(Records from a data collection)
BEGIN
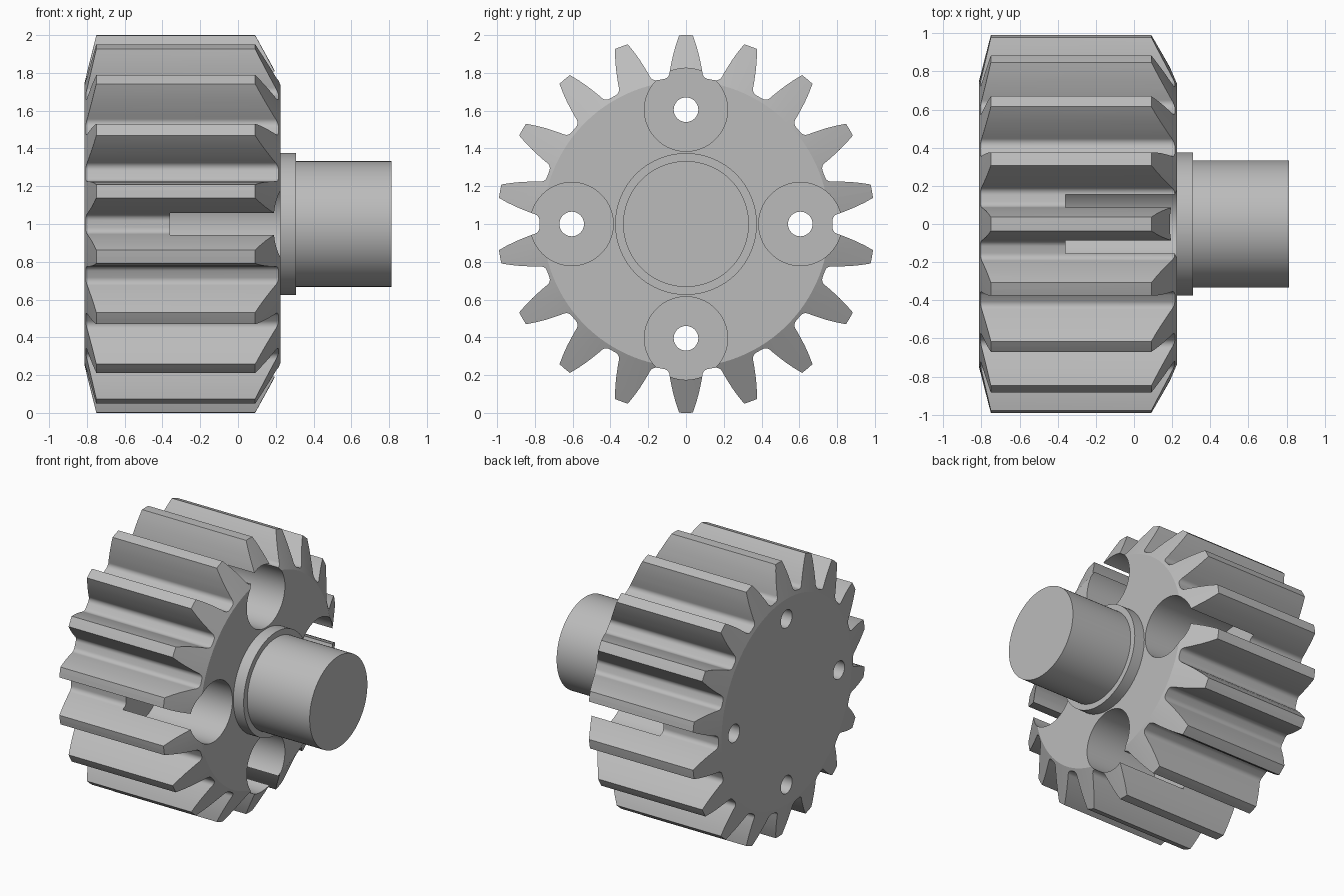
import bpy
import bmesh
from math import sin, cos, radians, tau
from mathutils import Matrix, Vector

old = bpy.data.objects.get("Cube")
if old:
    bpy.data.objects.remove(old)

TEETH = 18
AXIS = Vector((0, 0, 1))  # the shaft runs along x at this height

steel = bpy.data.materials.new("light_grey_steel")
steel.use_nodes = True
steel.diffuse_color = (0.5, 0.5, 0.5, 1)
steel.node_tree.nodes["Principled BSDF"].inputs["Base Color"].default_value = (0.5, 0.5, 0.5, 1)


def loft(name, rings, offset=(0, 0, 0)):
    """Skin a list of equal point rings into a capped solid."""
    bm = bmesh.new()
    loops = [[bm.verts.new(AXIS + Vector(offset) + Vector(p)) for p in ring] for ring in rings]
    for a, b in zip(loops, loops[1:]):
        for i in range(len(a)):
            j = (i + 1) % len(a)
            bm.faces.new((a[i], a[j], b[j], b[i]))
    bm.faces.new(loops[0])
    bm.faces.new(loops[-1])
    bmesh.ops.recalc_face_normals(bm, faces=bm.faces[:])
    mesh = bpy.data.meshes.new(name)
    bm.to_mesh(mesh)
    bm.free()
    mesh.materials.append(steel)
    obj = bpy.data.objects.new(name, mesh)
    bpy.context.collection.objects.link(obj)
    return obj


def lathe(name, profile, sides=96, offset=(0, 0, 0)):
    """Revolve (x, radius) pairs around the shaft axis."""
    rings = [[(x, r * cos(tau * i / sides), r * sin(tau * i / sides)) for i in range(sides)]
             for x, r in profile]
    return loft(name, rings, offset)


def select_only(obj):
    bpy.ops.object.select_all(action='DESELECT')
    obj.select_set(True)
    bpy.context.view_layer.objects.active = obj


def cut(obj, cutter, operation):
    select_only(obj)
    mod = obj.modifiers.new("cut", 'BOOLEAN')
    mod.operation = operation
    mod.solver = 'EXACT'
    mod.object = cutter
    bpy.ops.object.modifier_apply(modifier=mod.name)
    bpy.data.objects.remove(cutter)


def finish(obj):
    """Smooth the curved surfaces, keep the end faces flat."""
    select_only(obj)
    bpy.ops.object.shade_smooth_by_angle(angle=radians(25))
    for face in obj.data.polygons:
        if abs(face.normal.x) > 0.999:
            face.use_smooth = False


# Tooth outline: curved flank, then a round fillet into the root
half = [(0.036, 0.999), (0.053, 0.95), (0.067, 0.9), (0.077, 0.855), (0.084, 0.82)]
for step in range(8):
    a = radians(185 + 76 * step / 7)
    half.append((0.123 + 0.036 * cos(a), 0.803 + 0.036 * sin(a)))
root = (0.776 * sin(tau / TEETH / 2), 0.776 * cos(tau / TEETH / 2))
tooth = [(-w, r) for w, r in reversed(half)] + [(0, 1)] + half + [root]

outline = []
for t in range(TEETH):
    turn = Matrix.Rotation(-t * tau / TEETH, 2)
    outline += [turn @ Vector(p) for p in tooth]

# Gear body, with both ends of the teeth bevelled by a conical blank
gear = loft("gear_body", [[(x, p.x, p.y) for p in outline] for x in (-0.9, 0.3)])
blank = lathe("bevel_blank", [(-0.812, 0.75), (-0.744, 1.025), (0.077, 1.025), (0.225, 0.757)], 144)
cut(gear, blank, 'INTERSECT')

# Four wide blind bores, each with a small through hole
for k in range(4):
    a = tau * k / 4
    bore = lathe("bore_cutter", [(-1, 0.065), (-0.36, 0.065), (-0.36, 0.22), (0.4, 0.22)], 64,
                 (0, 0.605 * cos(a), 0.605 * sin(a)))
    cut(gear, bore, 'DIFFERENCE')
finish(gear)

# Collar and shaft
finish(lathe("collar", [(0.2, 0.375), (0.308, 0.375)]))
finish(lathe("shaft", [(0.2, 0.333), (0.812, 0.333)]))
END
■ What the task requires ■
Copy all the records above exactly, but leave out the pictures.

■ The completed task ■
import bpy
import bmesh
from math import sin, cos, radians, tau
from mathutils import Matrix, Vector

old = bpy.data.objects.get("Cube")
if old:
    bpy.data.objects.remove(old)

TEETH = 18
AXIS = Vector((0, 0, 1))  # the shaft runs along x at this height

steel = bpy.data.materials.new("light_grey_steel")
steel.use_nodes = True
steel.diffuse_color = (0.5, 0.5, 0.5, 1)
steel.node_tree.nodes["Principled BSDF"].inputs["Base Color"].default_value = (0.5, 0.5, 0.5, 1)


def loft(name, rings, offset=(0, 0, 0)):
    """Skin a list of equal point rings into a capped solid."""
    bm = bmesh.new()
    loops = [[bm.verts.new(AXIS + Vector(offset) + Vector(p)) for p in ring] for ring in rings]
    for a, b in zip(loops, loops[1:]):
        for i in range(len(a)):
            j = (i + 1) % len(a)
            bm.faces.new((a[i], a[j], b[j], b[i]))
    bm.faces.new(loops[0])
    bm.faces.new(loops[-1])
    bmesh.ops.recalc_face_normals(bm, faces=bm.faces[:])
    mesh = bpy.data.meshes.new(name)
    bm.to_mesh(mesh)
    bm.free()
    mesh.materials.append(steel)
    obj = bpy.data.objects.new(name, mesh)
    bpy.context.collection.objects.link(obj)
    return obj


def lathe(name, profile, sides=96, offset=(0, 0, 0)):
    """Revolve (x, radius) pairs around the shaft axis."""
    rings = [[(x, r * cos(tau * i / sides), r * sin(tau * i / sides)) for i in range(sides)]
             for x, r in profile]
    return loft(name, rings, offset)


def select_only(obj):
    bpy.ops.object.select_all(action='DESELECT')
    obj.select_set(True)
    bpy.context.view_layer.objects.active = obj


def cut(obj, cutter, operation):
    select_only(obj)
    mod = obj.modifiers.new("cut", 'BOOLEAN')
    mod.operation = operation
    mod.solver = 'EXACT'
    mod.object = cutter
    bpy.ops.object.modifier_apply(modifier=mod.name)
    bpy.data.objects.remove(cutter)


def finish(obj):
    """Smooth the curved surfaces, keep the end faces flat."""
    select_only(obj)
    bpy.ops.object.shade_smooth_by_angle(angle=radians(25))
    for face in obj.data.polygons:
        if abs(face.normal.x) > 0.999:
            face.use_smooth = False


# Tooth outline: curved flank, then a round fillet into the root
half = [(0.036, 0.999), (0.053, 0.95), (0.067, 0.9), (0.077, 0.855), (0.084, 0.82)]
for step in range(8):
    a = radians(185 + 76 * step / 7)
    half.append((0.123 + 0.036 * cos(a), 0.803 + 0.036 * sin(a)))
root = (0.776 * sin(tau / TEETH / 2), 0.776 * cos(tau / TEETH / 2))
tooth = [(-w, r) for w, r in reversed(half)] + [(0, 1)] + half + [root]

outline = []
for t in range(TEETH):
    turn = Matrix.Rotation(-t * tau / TEETH, 2)
    outline += [turn @ Vector(p) for p in tooth]

# Gear body, with both ends of the teeth bevelled by a conical blank
gear = loft("gear_body", [[(x, p.x, p.y) for p in outline] for x in (-0.9, 0.3)])
blank = lathe("bevel_blank", [(-0.812, 0.75), (-0.744, 1.025), (0.077, 1.025), (0.225, 0.757)], 144)
cut(gear, blank, 'INTERSECT')

# Four wide blind bores, each with a small through hole
for k in range(4):
    a = tau * k / 4
    bore = lathe("bore_cutter", [(-1, 0.065), (-0.36, 0.065), (-0.36, 0.22), (0.4, 0.22)], 64,
                 (0, 0.605 * cos(a), 0.605 * sin(a)))
    cut(gear, bore, 'DIFFERENCE')
finish(gear)

# Collar and shaft
finish(lathe("collar", [(0.2, 0.375), (0.308, 0.375)]))
finish(lathe("shaft", [(0.2, 0.333), (0.812, 0.333)]))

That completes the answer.